Apple itself has spent $500 billion on share buybacks over the past decade – to mask its ongoing lack of blockbuster product launches and bottom-line growth. On paper, it is financial engineering alone that drives Apple earnings per share (EPS) growth. We assume massive capital return programs to signal limited profit opportunities.

Financial Strategy

We observe middle capitalization stocks to provide an octane boost – to balanced, diversified portfolios. Mid-cap growth indexes approach 15% average annual returns, which compare favorably to 11% historic yearly large cap performance, as measured by the Standard & Poor’s 500.

Here, retail investors must accept more day-to-day volatility, in return for compelling growth prospects. In 2008, the Great Recession battered the Russell Mid Cap Index for a 41% loss.

Mid cap investors must steer clear of value traps and throwing good money after bad. The stock market is dynamic and fallen angels like BlackBerry and Eastman Kodak might crash through the mid cap space immediately prior to bankruptcy.

Still, by many accounts, mid-cap stocks occupy the sweet spot of the business cycle. Onyx itself has profited handsomely from Hershey, Wyndham Worldwide, and Tiffany shares. In 2021, Luis Vuitton closed out its Tiffany purchase for $16 billion, or a 30% premium above the jewelry maker’s share price at the time the deal was originally announced.
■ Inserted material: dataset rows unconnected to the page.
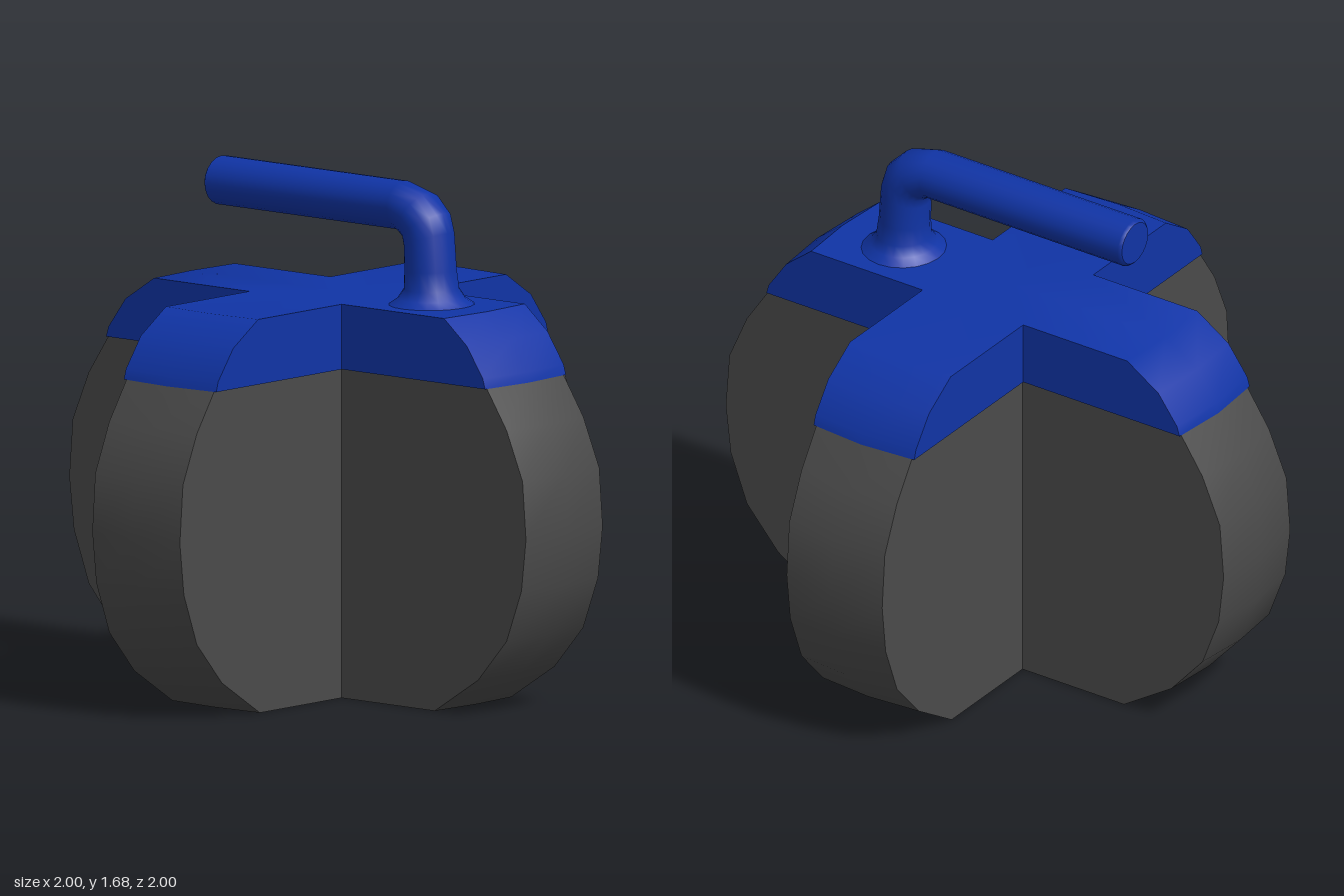
import * as THREE from 'three';
import { toCreasedNormals } from 'three/addons/utils/BufferGeometryUtils.js';

// One arm of a cross, running along +x. The outline goes up the outer end;
// the end bows slightly and the inner end is mitred to meet its neighbours.
function armGeometry(outline, halfWidth) {
  const slices = [-halfWidth, 0, halfWidth].map((z) => {
    const bow = z === 0 ? 1 : 0.98;
    const inner = Math.abs(z);
    const top = outline[outline.length - 1][1];
    return [
      [inner, outline[0][1], z],
      ...outline.map(([x, y]) => [x * bow, y, z]),
      [inner, top, z],
    ];
  });
  const pos = [];
  const tri = (a, b, c) => pos.push(...a, ...b, ...c);
  const n = slices[0].length;
  for (let s = 0; s < 2; s++) {
    const back = slices[s], front = slices[s + 1];
    for (let i = 0; i < n - 1; i++) {
      tri(front[i], back[i], back[i + 1]);
      tri(front[i], back[i + 1], front[i + 1]);
    }
  }
  for (let i = 1; i < n - 1; i++) {
    tri(slices[2][0], slices[2][i], slices[2][i + 1]);
    tri(slices[0][0], slices[0][i + 1], slices[0][i]);
  }
  const geo = new THREE.BufferGeometry();
  geo.setAttribute('position', new THREE.Float32BufferAttribute(pos, 3));
  return toCreasedNormals(geo, 0.6);
}

// Smooth tube through rings of [x, y, downward angle in degrees, radius]
function handleGeometry(rings, sides) {
  const pos = [], index = [];
  rings.forEach(([x, y, degrees, r]) => {
    const a = THREE.MathUtils.degToRad(degrees);
    for (let i = 0; i < sides; i++) {
      const t = (i / sides) * Math.PI * 2;
      const u = Math.cos(t) * r;
      pos.push(x + Math.sin(a) * u, y + Math.cos(a) * u, Math.sin(t) * r * 1.06);
    }
  });
  for (let k = 0; k < rings.length - 1; k++) {
    for (let i = 0; i < sides; i++) {
      const j = (i + 1) % sides;
      const a = k * sides + i, b = k * sides + j;
      index.push(a, a + sides, b, b, a + sides, b + sides);
    }
  }
  const geo = new THREE.BufferGeometry();
  geo.setAttribute('position', new THREE.Float32BufferAttribute(pos, 3));
  geo.setIndex(index);
  // Make sure the surface faces outward
  const p = geo.attributes.position;
  const v = (i) => new THREE.Vector3().fromBufferAttribute(p, index[i]);
  const a = v(0);
  const normal = v(1).sub(a).cross(v(2).sub(a));
  const outward = a.clone().sub(new THREE.Vector3(rings[0][0], rings[0][1], 0));
  if (normal.dot(outward) < 0) {
    for (let i = 0; i < index.length; i += 3) [index[i], index[i + 1]] = [index[i + 1], index[i]];
    geo.setIndex(index);
  }
  geo.computeVertexNormals();
  return geo;
}

export function createModel() {
  const model = new THREE.Group();
  model.name = 'curlingStone';
  const grey = new THREE.MeshStandardMaterial({ color: 0x4a4a4a });
  grey.name = 'dark grey stone';
  const blue = new THREE.MeshStandardMaterial({ color: 0x1034a6 });
  blue.name = 'blue plastic';

  const add = (name, geometry, material) => {
    const mesh = new THREE.Mesh(geometry, material);
    mesh.name = name;
    model.add(mesh);
    return mesh;
  };

  // Four stone arms, each with its cap
  const stoneOutline = [
    [0.6, 0], [0.79, 0.12], [0.915, 0.26], [0.98, 0.43], [1, 0.6],
    [0.985, 0.79], [0.915, 0.95], [0.82, 1.09],
  ];
  ['left', 'back', 'right', 'front'].forEach((side, k) => {
    const capTop = side === 'left' ? 0.65 : 0.62;
    const capOutline = [[0.83, 1.077], [0.82, 1.11], [0.745, 1.21], [capTop, 1.29]];
    if (side === 'left') capOutline[2] = [0.75, 1.21];
    add(side + 'StoneArm', armGeometry(stoneOutline, 0.188), grey).rotation.y = (k * Math.PI) / 2;
    add(side + 'CapArm', armGeometry(capOutline, 0.198), blue).rotation.y = (k * Math.PI) / 2;
  });

  // Bent handle, flared where it meets the cap
  add('handle', handleGeometry([
    [-0.5, 1.6, 0, 0.07], [-0.49, 1.6, 0, 0.08], [0.29, 1.6, 0, 0.08],
    [0.352, 1.58, 34, 0.084], [0.388, 1.545, 58, 0.084], [0.4, 1.5, 71, 0.083],
    [0.406, 1.4, 88, 0.083], [0.41, 1.34, 90, 0.088], [0.41, 1.31, 90, 0.108],
    [0.41, 1.287, 90, 0.14],
  ], 20), blue);
  const end = add('handleEnd', new THREE.CircleGeometry(0.07, 20), blue);
  end.position.set(-0.5, 1.6, 0);
  end.rotation.y = -Math.PI / 2;
  end.scale.x = 1.06;

  return model;
}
Our best mid-cap investments dominate a particular niche and leverage pricing power for fat profit margins. Four out of five homes in America own at least one can of WD-40 lubricant. Warren Buffett himself would describe this as an economic moat.